Exercise requirements:
Every line from the one containing "for (const y of [-0.075, 0.068])" to the last line of the listing below should be given again exactly.

--- Data for the task Enclosed Below ---

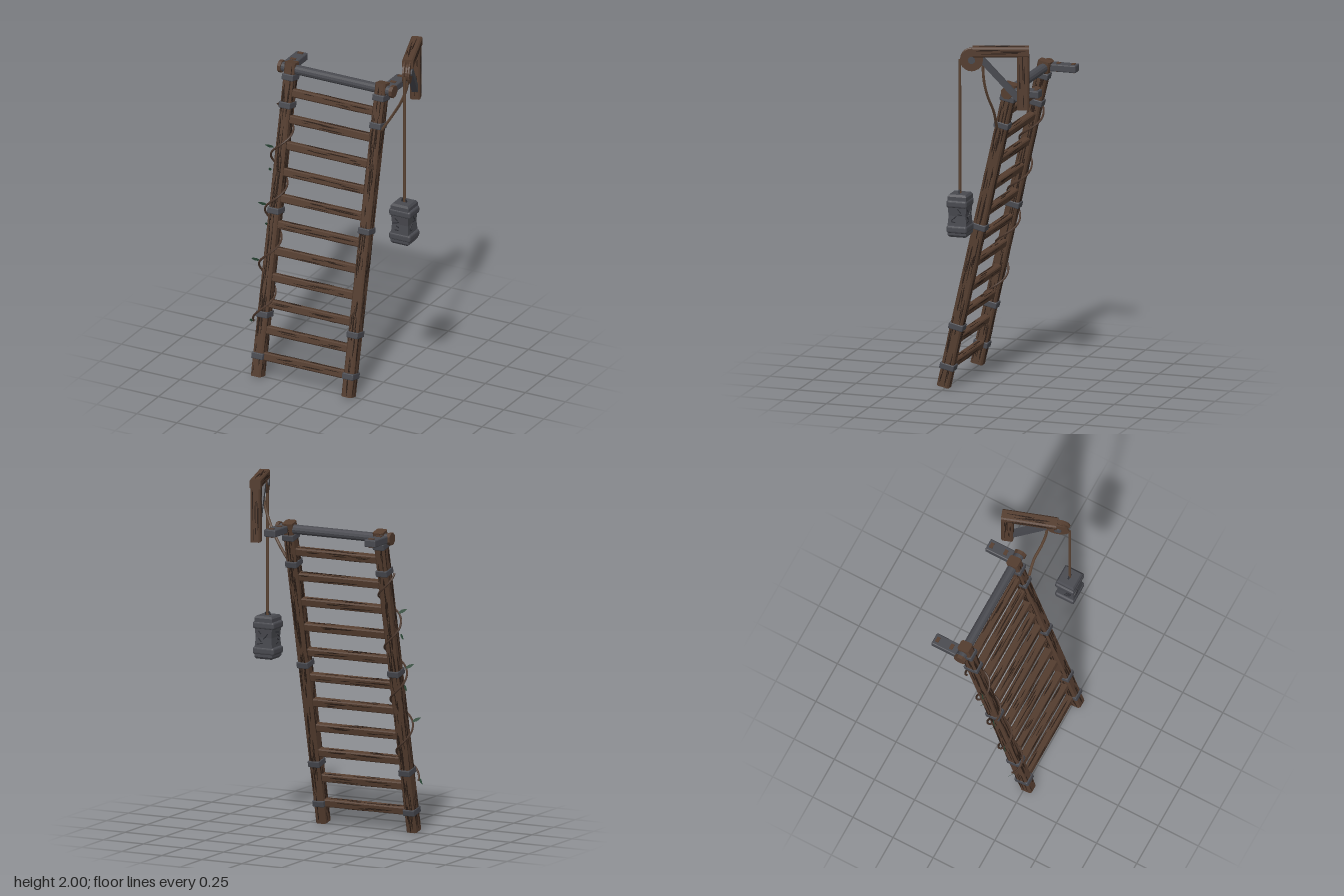
import * as THREE from 'three';
import { mergeGeometries } from 'three/addons/utils/BufferGeometryUtils.js';
import { RoundedBoxGeometry } from 'three/addons/geometries/RoundedBoxGeometry.js';

const mat = (name, color, extra = {}) => {
  const m = new THREE.MeshStandardMaterial({ color, flatShading: true, ...extra });
  m.name = name;
  return m;
};

export function createModel() {
  const wood = mat('wood', 0x543d2f);
  const grainMat = mat('dark grain', 0x2a1d16);
  const iron = mat('iron', 0x48494f);
  const darkIron = mat('dark iron', 0x2b2c31);
  const rope = mat('rope', 0x5a4333);
  const vineMat = mat('vine stem', 0x49352a);
  const leafMat = mat('leaf', 0x2c4a38, { side: THREE.DoubleSide });

  let seed = 7;
  const rnd = () => (seed = (seed * 16807) % 2147483647) / 2147483647;
  const root = new THREE.Group();
  root.name = 'ladderWithHoist';

  const add = (parent, name, geo, material, x = 0, y = 0, z = 0) => {
    const m = new THREE.Mesh(geo, material);
    m.name = name;
    m.position.set(x, y, z);
    parent.add(m);
    return m;
  };

  // Chamfered beam along y, with thin grain streaks on its four long faces
  function beam(parent, name, w, l, d, base, streak, n, x, y, z) {
    const g = new THREE.Group();
    g.name = name;
    g.position.set(x, y, z);
    const c = Math.min(w, d) * 0.14, a = w / 2, b = d / 2;
    const pts = [[a - c, -b], [a, c - b], [a, b - c], [a - c, b], [c - a, b], [-a, b - c], [-a, c - b], [c - a, -b]];
    const body = new THREE.ExtrudeGeometry(new THREE.Shape(pts.map(p => new THREE.Vector2(...p))), { depth: l, bevelEnabled: false });
    body.translate(0, 0, -l / 2).rotateX(-Math.PI / 2);
    add(g, name + 'Body', body, base);
    const marks = [];
    for (let f = 0; f < 4; f++) for (let i = 0; i < n; i++) {
      const across = f % 2 ? d : w, out = f % 2 ? w : d;
      const len = Math.min(l * 0.45, 0.04 + rnd() * 0.14), t = 0.003 + rnd() * 0.005;
      const s = new THREE.CylinderGeometry(0.5, 0.5, 0.003, 6);
      s.rotateX(Math.PI / 2).scale(t, len, 1);
      s.translate((rnd() - 0.5) * (across - 2 * c - t), (rnd() - 0.5) * (l - len), out / 2);
      marks.push(s.rotateY(f * Math.PI / 2));
    }
    if (n) add(g, name + 'Grain', mergeGeometries(marks), streak);
    parent.add(g);
    return g;
  }

  // Leaning ladder, built upright and tilted back
  const tilt = Math.atan(0.227), cosT = Math.cos(tilt);
  const ladder = new THREE.Group();
  ladder.name = 'ladder';
  ladder.position.set(0, 0.008, 0.265);
  ladder.rotation.x = -tilt;
  root.add(ladder);
  const L = 1.785;
  for (const [side, x] of [['right', -0.39], ['left', 0.175]]) {
    beam(ladder, side + 'Rail', 0.062, L, 0.07, wood, grainMat, 60, x, L / 2, 0);
    for (const y of [0.115, 0.345, 0.92, 1.505, 1.66])
      add(ladder, side + 'RailBand', new RoundedBoxGeometry(0.07, 0.036, 0.085, 1, 0.005), iron, x, y / cosT, 0);
  }
  for (let i = 0; i < 11; i++)
    beam(ladder, 'rung', 0.045, 0.51, 0.042, wood, grainMat, 5, -0.1075, (0.115 + i * 0.146) / cosT, 0).rotation.z = Math.PI / 2;

  // Top axle with wooden end caps
  add(root, 'axle', new THREE.CylinderGeometry(0.027, 0.027, 0.69, 12).rotateZ(Math.PI / 2), iron, -0.107, 1.71, -0.125);
  for (const x of [-0.455, 0.241])
    add(root, 'axleCap', new THREE.CylinderGeometry(0.036, 0.036, 0.02, 8).rotateZ(Math.PI / 2).rotateX(Math.PI / 8), wood, x, 1.71, -0.125);

  // Wall brackets with pegs
  for (const x of [-0.42, 0.205]) {
    add(root, 'wallBracket', new RoundedBoxGeometry(0.07, 0.042, 0.15, 1, 0.006), iron, x, 1.71, -0.23);
    for (const z of [-0.282, -0.195])
      add(root, 'bracketPeg', new THREE.BoxGeometry(0.032, 0.05, 0.02), wood, x, 1.71, z);
  }

  // Hoist arm: post, top beam, brace and pulley
  const hoist = new THREE.Group();
  hoist.name = 'hoist';
  hoist.position.set(0.32, 0, -0.245);
  hoist.rotation.y = 0.33;
  root.add(hoist);
  beam(hoist, 'hoistPost', 0.055, 0.34, 0.066, wood, grainMat, 8, 0, 1.815, 0);
  beam(hoist, 'hoistBeam', 0.062, 0.31, 0.056, wood, grainMat, 8, 0, 1.971, 0.122).rotation.x = Math.PI / 2;
  const brace = add(hoist, 'hoistBrace', new THREE.BoxGeometry(0.034, 0.3, 0.034), iron, 0, 1.815, 0.125);
  brace.rotation.x = Math.atan2(0.19, 0.21);
  const wheel = [[0, -0.02], [0.063, -0.02], [0.063, -0.011], [0.05, -0.005], [0.05, 0.005], [0.063, 0.011], [0.063, 0.02], [0, 0.02]];
  add(hoist, 'pulleyWheel', new THREE.LatheGeometry(wheel.map(p => new THREE.Vector2(...p)), 20).rotateZ(Math.PI / 2), wood, 0, 1.927, 0.283);
  add(hoist, 'pulleyHub', new THREE.CylinderGeometry(0.02, 0.02, 0.056, 10).rotateZ(Math.PI / 2), iron, 0, 1.927, 0.283);

  const tube = (parent, name, pts, r, material, n) => add(parent, name,
    new THREE.TubeGeometry(new THREE.CatmullRomCurve3(pts.map(p => new THREE.Vector3(...p))), n, r, 6), material);

  // Rope hanging from the pulley, and its tail tied to the rail
  tube(root, 'hangingRope', [[0.427, 1.15, 0.085], [0.427, 1.5, 0.085], [0.428, 1.93, 0.085]], 0.008, rope, 8);
  tube(root, 'tailRope', [[0.395, 1.93, -0.035], [0.375, 1.8, -0.037], [0.34, 1.71, -0.045], [0.28, 1.61, -0.06], [0.21, 1.5, -0.055]], 0.008, rope, 20);

  // Counterweight: waisted block with two heavy rims
  const weight = new THREE.Group();
  weight.name = 'counterweight';
  weight.position.set(0.425, 1.05, 0.085);
  root.add(weight);
  const block = new THREE.LatheGeometry([[0, -0.12], [0.066, -0.12], [0.078, -0.108], [0.078, -0.07], [0.07, 0], [0.078, 0.07], [0.078, 0.108], [0.066, 0.12], [0, 0.12]]
    .map(p => new THREE.Vector2(...p)), 4).rotateY(Math.PI / 4);
  add(weight, 'weightBlock', block, iron);
  for (const y of [-0.075, 0.068])
    add(weight, 'weightRim', new RoundedBoxGeometry(0.134, 0.042, 0.118, 2, 0.012), iron, 0, y, 0);
  for (let f = 0; f < 4; f++) for (let i = 0; i < 4; i++) {
    const s = add(weight, 'weightCrack', new THREE.BoxGeometry(0.02 + rnd() * 0.025, 0.005, 0.004), darkIron);
    s.rotation.set(0, f * Math.PI / 2, 0);
    s.translateX((rnd() - 0.5) * 0.05).translateY(-0.035 + i * 0.021).translateZ(0.052);
    s.rotateZ(rnd() * 2 - 1);
  }
  add(weight, 'weightTopRing', new THREE.TorusGeometry(0.014, 0.005, 6, 12), darkIron, 0, 0.125, 0);

  // Vine winding around the right rail, with leaves on its outer side
  const coil = [];
  for (let i = 0; i <= 64; i++) {
    const a = -Math.PI / 2 + i / 64 * Math.PI * 8;
    coil.push([-0.398 + Math.sin(a) * 0.055, 0.3 + i / 64 * 1.24, Math.cos(a) * 0.05]);
  }
  tube(ladder, 'vine', coil, 0.006, vineMat, 160);
  const leafShape = new THREE.Shape();
  leafShape.moveTo(0, 0);
  leafShape.quadraticCurveTo(0.018, 0.02, 0, 0.055);
  leafShape.quadraticCurveTo(-0.018, 0.02, 0, 0);
  const leafGeo = new THREE.ShapeGeometry(leafShape, 4);
  [[-0.435, 1.26], [-0.435, 1.14], [-0.44, 0.94], [-0.42, 0.84], [-0.445, 0.63], [-0.45, 0.3]].forEach(([x, y], i) => {
    const leaf = add(ladder, 'leaf', leafGeo, leafMat, x, y / cosT, 0.02);
    leaf.rotation.set(0.5, 0.6 * (i % 2 ? -1 : 1), i % 2 ? 2.2 : 1.0);
  });

  return root;
}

--- End of Enclosed Data for the task ---

Answer to this task:
  for (const y of [-0.075, 0.068])
    add(weight, 'weightRim', new RoundedBoxGeometry(0.134, 0.042, 0.118, 2, 0.012), iron, 0, y, 0);
  for (let f = 0; f < 4; f++) for (let i = 0; i < 4; i++) {
    const s = add(weight, 'weightCrack', new THREE.BoxGeometry(0.02 + rnd() * 0.025, 0.005, 0.004), darkIron);
    s.rotation.set(0, f * Math.PI / 2, 0);
    s.translateX((rnd() - 0.5) * 0.05).translateY(-0.035 + i * 0.021).translateZ(0.052);
    s.rotateZ(rnd() * 2 - 1);
  }
  add(weight, 'weightTopRing', new THREE.TorusGeometry(0.014, 0.005, 6, 12), darkIron, 0, 0.125, 0);

  // Vine winding around the right rail, with leaves on its outer side
  const coil = [];
  for (let i = 0; i <= 64; i++) {
    const a = -Math.PI / 2 + i / 64 * Math.PI * 8;
    coil.push([-0.398 + Math.sin(a) * 0.055, 0.3 + i / 64 * 1.24, Math.cos(a) * 0.05]);
  }
  tube(ladder, 'vine', coil, 0.006, vineMat, 160);
  const leafShape = new THREE.Shape();
  leafShape.moveTo(0, 0);
  leafShape.quadraticCurveTo(0.018, 0.02, 0, 0.055);
  leafShape.quadraticCurveTo(-0.018, 0.02, 0, 0);
  const leafGeo = new THREE.ShapeGeometry(leafShape, 4);
  [[-0.435, 1.26], [-0.435, 1.14], [-0.44, 0.94], [-0.42, 0.84], [-0.445, 0.63], [-0.45, 0.3]].forEach(([x, y], i) => {
    const leaf = add(ladder, 'leaf', leafGeo, leafMat, x, y / cosT, 0.02);
    leaf.rotation.set(0.5, 0.6 * (i % 2 ? -1 : 1), i % 2 ? 2.2 : 1.0);
  });

  return root;
}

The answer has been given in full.